Written by Tabby Biddle
This blog today comes with a lot of questions – questions about how we can raise a generation of girls to be comfortable and confident in their sexuality and sensuality as they develop into women.
On Tuesday night, I attended a talk by New York Times bestselling author Peggy Orenstein, whose latest book is called Cinderella Ate My Daughter. The book takes a look at the “princessmania” that has taken over a new generation of little girls (including her own daughter) and what this could mean for their identities and futures as young women. In the discussion Peggy brought up the entanglement of sexuality and sexualization of girls.
At the same time, I have been taking an 8-week class aimed at helping me, a 40-year-old woman, become comfortable with my own sexuality and sensuality. It’s called S Factor. Have you heard of it? Many people think it’s just about pole dancing, but actually it’s much more than that. Sheila Kelley, the founder of S Factor, created it as a way to help women take back their sexuality by feeling beautiful in their sensuality without it being for anyone else. Just for themselves. Imagine that.
As I’ve taken the Level I series, I’ve had some personal challenges surface. Most namely, the fine line between feeling sexy and feeling “slutty.”
Slut. There’s that word that stings a woman, young or old.
I had my first experience with that word in the sixth grade. An eighth-grade girl from my school shouted “slut” at me in a shopping center in Flourtown, Pennsylvania. She was apparently upset that I ‘broke up’ with her best friend’s younger brother. Even though I had never even kissed a boy at this stage of my life, let alone held hands, that word stung and I somehow believed it to be true.
Has anyone else had an experience like this?
Girls today are taught that in order to be popular they need to be “sexy,” but if they are too sexy, this can quickly cross the line into “slut” territory. The problem with all of this is girls aren’t being encouraged or supported to explore their sexuality from an empowered place.
So how can a girl naturally develop into a sexually-realized woman when she’s got the world “slut” hanging over her head?
As Peggy Orenstein pointed out, girls like Miley Cyrus and Britney Spears went from wearing purity rings one day to dancing on the pole the next. I get her point, but does the pole have to be seen as a negative thing for a woman? Can’t a woman (young or old) explore her curves, her hip swirls, her cat crawls, and the playful freedom of swinging on the pole without being considered a “slut”?
We as women are divine creatures. We have the potential to give birth to new life. Yet, the elements of ourselves that are so integral to this new life – our sexuality, our feminine body parts, our juicy sensuality — are also what cause us so much shame. How can this be?
As a grown woman, I have struggled with owning my sexuality and sensuality in a way that is true and empowering to me. I have struggled with feeling comfortable in my own skin because of a latent fear of being too sexy. If I let that side of me out there in the world surely I will be admonished by other women. If these are the thoughts going on in my mind, I imagine there are other women who have these thoughts too.

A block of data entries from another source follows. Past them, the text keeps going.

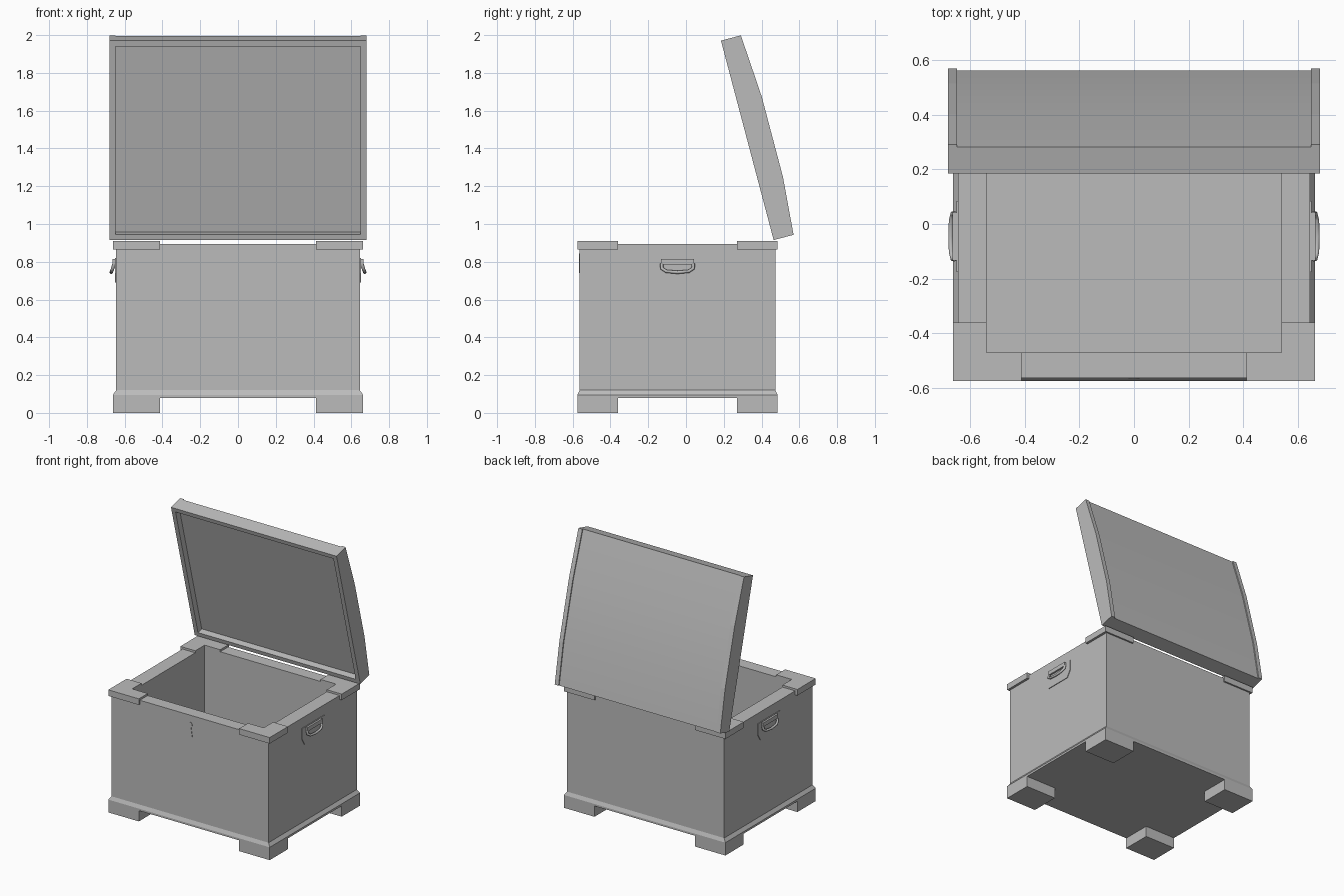
import bpy, bmesh, math
from mathutils import Vector

cube = bpy.data.objects.get("Cube")
if cube:
    bpy.data.objects.remove(cube, do_unlink=True)

grey = bpy.data.materials.new("plain_grey")
grey.use_nodes = True
COLOUR = (0.5, 0.5, 0.5, 1)
grey.diffuse_color = COLOUR
grey.node_tree.nodes["Principled BSDF"].inputs["Base Color"].default_value = COLOUR

MID = -0.045          # depth centre of the box
SIDES = (("left", 1), ("right", -1))
ENDS = (("front", -1), ("back", 1))


def finish(name, bm):
    bmesh.ops.recalc_face_normals(bm, faces=bm.faces)
    mesh = bpy.data.meshes.new(name)
    bm.to_mesh(mesh)
    bm.free()
    mesh.materials.append(grey)
    obj = bpy.data.objects.new(name, mesh)
    bpy.context.collection.objects.link(obj)
    return obj


def loft(name, rings):
    """Skin a stack of equal-length point rings and cap both ends."""
    bm = bmesh.new()
    rows = [[bm.verts.new(p) for p in ring] for ring in rings]
    n = len(rows[0])
    for low, high in zip(rows, rows[1:]):
        for i in range(n):
            j = (i + 1) % n
            bm.faces.new((low[i], low[j], high[j], high[i]))
    bm.faces.new(rows[0])
    bm.faces.new(rows[-1])
    return finish(name, bm)


def prism(name, profile, place, start, end):
    return loft(name, [[place(p, q, h) for p, q in profile] for h in (start, end)])


def rect(hx, hy, z):
    return [(sx * hx, MID + sy * hy, z) for sx, sy in ((-1, -1), (1, -1), (1, 1), (-1, 1))]


def smooth(obj, degrees):
    bpy.ops.object.select_all(action="DESELECT")
    bpy.context.view_layer.objects.active = obj
    obj.select_set(True)
    bpy.ops.object.shade_smooth_by_angle(angle=math.radians(degrees))


# Open box with a bevelled plinth and a hollow inside
loft("box_body", [rect(0.663, 0.53, 0.08), rect(0.663, 0.53, 0.095),
                  rect(0.645, 0.518, 0.12), rect(0.645, 0.518, 0.895),
                  rect(0.54, 0.425, 0.895), rect(0.54, 0.425, 0.17)])

# Feet and L-shaped rim caps on the four corners
foot = [(0.663, 0.53), (0.412, 0.53), (0.412, 0.315), (0.663, 0.315)]
cap = [(0.663, 0.53), (0.412, 0.53), (0.412, 0.425),
       (0.54, 0.425), (0.54, 0.315), (0.663, 0.315)]
for side, sx in SIDES:
    for end, sy in ENDS:
        def corner(x, y, z):
            return (sx * x, MID + sy * y, z)
        prism(f"{end}_{side}_foot", foot, corner, 0, 0.095)
        prism(f"{end}_{side}_rim_cap", cap, corner, 0.865, 0.91)

# Lid, drawn as (distance along lid, thickness) and tipped open about the hinge
tilt = math.radians(14.8)
along = Vector((0, -math.sin(tilt), math.cos(tilt)))
out = Vector((0, math.cos(tilt), math.sin(tilt)))
hinge = Vector((0, 0.464, 0.915))


def lid_place(u, n, x):
    return hinge + along * u + out * n + Vector((x, 0, 0))


LENGTH = 1.092
arc = [(0, 0.109), (0.31, 0.133), (0.75, 0.133), (LENGTH, 0.109)]
board = [(0, 0)] + arc + [(LENGTH, 0)]
panel = ([(0, 0)] + [(u, n - 0.008) for u, n in arc]
         + [(LENGTH, 0), (1.061, 0), (1.061, 0.045), (0.031, 0.045), (0.031, 0)])
smooth(prism("lid_panel", panel, lid_place, -0.648, 0.648), 30)
for side, sx in SIDES:
    prism(f"{side}_lid_board", board, lid_place, sx * 0.648, sx * 0.68)

# Side handles: back plate, hinge bar and swinging bail
plate = [(-0.13, 0.82), (0.13, 0.82), (0.13, 0.74), (0.1, 0.69), (-0.1, 0.69), (-0.13, 0.74)]
bar = [(-0.088, 0.815), (0.088, 0.815), (0.088, 0.785), (-0.088, 0.785)]
half_bail = [(0.656, 0.083, 0.79), (0.663, 0.083, 0.765), (0.669, 0.06, 0.75)]
for side, sx in SIDES:
    def flank(y, z, x):
        return (sx * x, MID + y, z)
    prism(f"{side}_handle_plate", plate, flank, 0.64, 0.65)
    prism(f"{side}_handle_bar", bar, flank, 0.645, 0.664)
    path = half_bail + [(0.671, 0, 0.744)] + [(x, -y, z) for x, y, z in reversed(half_bail)]
    curve = bpy.data.curves.new(f"{side}_handle_bail", "CURVE")
    curve.dimensions = "3D"
    curve.bevel_depth = 0.009
    curve.bevel_resolution = 2
    curve.use_fill_caps = True
    spline = curve.splines.new("POLY")
    spline.points.add(len(path) - 1)
    for point, (x, y, z) in zip(spline.points, path):
        point.co = (sx * x, MID + y, z, 1)
    curve.materials.append(grey)
    bail = bpy.data.objects.new(f"{side}_handle_bail", curve)
    bpy.context.collection.objects.link(bail)

# Keyhole plate: round head with a flared skirt
head = [(0.02 * math.cos(a), 0.825 + 0.02 * math.sin(a))
        for a in (math.radians(-60 + 30 * i) for i in range(11))]
keyhole = head + [(-0.02, 0.74), (0.02, 0.74)]
prism("keyhole_plate", keyhole, lambda x, z, y: (x, y, z), MID - 0.521, MID - 0.51)
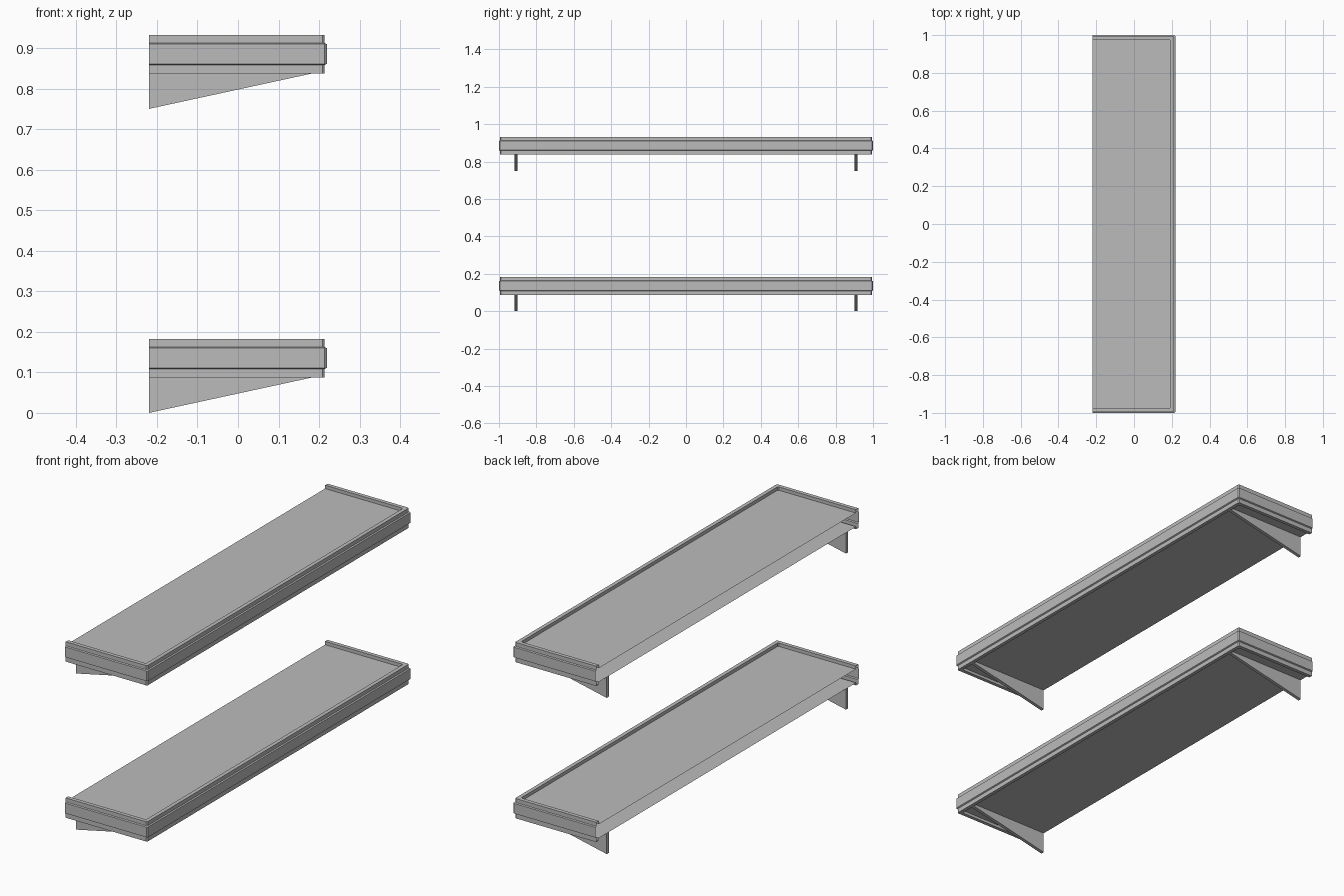
import bpy
import bmesh

cube = bpy.data.objects.get("Cube")
if cube:
    bpy.data.objects.remove(cube)

grey = bpy.data.materials.new("plain_grey")
grey.use_nodes = True
grey.diffuse_color = (0.5, 0.5, 0.5, 1)
grey.node_tree.nodes["Principled BSDF"].inputs["Base Color"].default_value = (0.5, 0.5, 0.5, 1)

BACK, FRONT, SIDE = -0.22, 0.219, 1.0
CHAMFER = 0.005
SHEET_TOP, SHEET_BOTTOM = 0.166, 0.1

# Rim moulding section: (distance in from the outer edge, height)
RIM = [(0.025, SHEET_TOP), (0.025, 0.182), (0.006, 0.182), (0.006, 0.163),
       (0.0, 0.16), (0.0, 0.111), (0.006, 0.108), (0.006, 0.087),
       (0.023, 0.087), (0.023, SHEET_BOTTOM)]


def finish(bm, name):
    mesh = bpy.data.meshes.new(name)
    bm.to_mesh(mesh)
    bm.free()
    mesh.materials.append(grey)
    obj = bpy.data.objects.new(name, mesh)
    bpy.context.collection.objects.link(obj)
    return obj


def u_path(inset):
    """Outline round three sides of the shelf, open at the back."""
    x, y = FRONT - inset, SIDE - inset
    half = [(BACK, y), (x - CHAMFER, y), (x, y - CHAMFER)]
    return [(px, -py) for px, py in half] + half[::-1]


def make_shelf(name, base):
    """Hollow shelf: top and bottom sheets joined by the rim, back left open."""
    bm = bmesh.new()
    loops = [[bm.verts.new((x, y, base + z)) for x, y in u_path(inset)]
             for inset, z in RIM]
    for upper, lower in zip(loops, loops[1:]):
        for i in range(len(upper) - 1):
            bm.faces.new((upper[i], lower[i], lower[i + 1], upper[i + 1]))
    bm.faces.new(loops[0])
    bm.faces.new(loops[-1][::-1])
    return finish(bm, name)


def make_bracket(name, y, base, thickness=0.016):
    """Wedge bracket under the shelf, tallest at the back."""
    bm = bmesh.new()
    section = [(BACK, 0), (0.195, 0.09), (0.195, SHEET_BOTTOM), (BACK, SHEET_BOTTOM)]
    face = bm.faces.new([bm.verts.new((x, y - thickness / 2, base + z)) for x, z in section])
    side = bmesh.ops.extrude_face_region(bm, geom=[face])["geom"]
    moved = [v for v in side if isinstance(v, bmesh.types.BMVert)]
    bmesh.ops.translate(bm, verts=moved, vec=(0, thickness, 0))
    bmesh.ops.recalc_face_normals(bm, faces=bm.faces)
    return finish(bm, name)


# Two matching shelves, each on a pair of brackets
for level, base in (("lower", 0.0), ("upper", 0.75)):
    make_shelf(level + "_shelf", base)
    for side, y in (("near", -0.908), ("far", 0.908)):
        make_bracket(f"{level}_{side}_bracket", y, base)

How do we foster healthy sexual development for girls and women? I think as a society we need to discuss this more – and particularly as women we need to discuss this more. It’s our voices that reflect the pain and shame that run rampant in our society. If we give voice to this in honest reflection, instead of continuing the cycle of shame, there is an opportunity for healing.
The wound that is being created and perpetuated by our cultural distortion and commercialization of female sexuality needs to be and can be stopped. We have an opportunity today to hold the space and teach girls and young women that their bodies are special, sacred and beautiful. We have an opportunity today as women to use our voices to express our questions and doubts about the direction our culture is taking girls, and initiate public discussion on the topic, just at Peggy Orenstein is doing.
A friend told me today that her seven-year-old daughter asked if she could run through the backyard naked. My friend said ‘yes.’ Her daughter gleefully peeled off her clothes and ran through the yard leaping, twirling and shouting, “I feel so free. I feel so free!”
That’s what I’m talking about.
Tabby Biddle, M.S. Ed., is a writer, editor, and writing coach dedicated to empowering and amplifying the voices of women and girls. She is a regular contributor to the Huffington Post on issues affecting women and girls, and works with women on writing projects to help them communicate their message. Ms. Biddle’s work has been featured by the Los Angeles Times, USA Today, NPR, Current TV and other online media. She lives in Santa Monica, CA with her husband.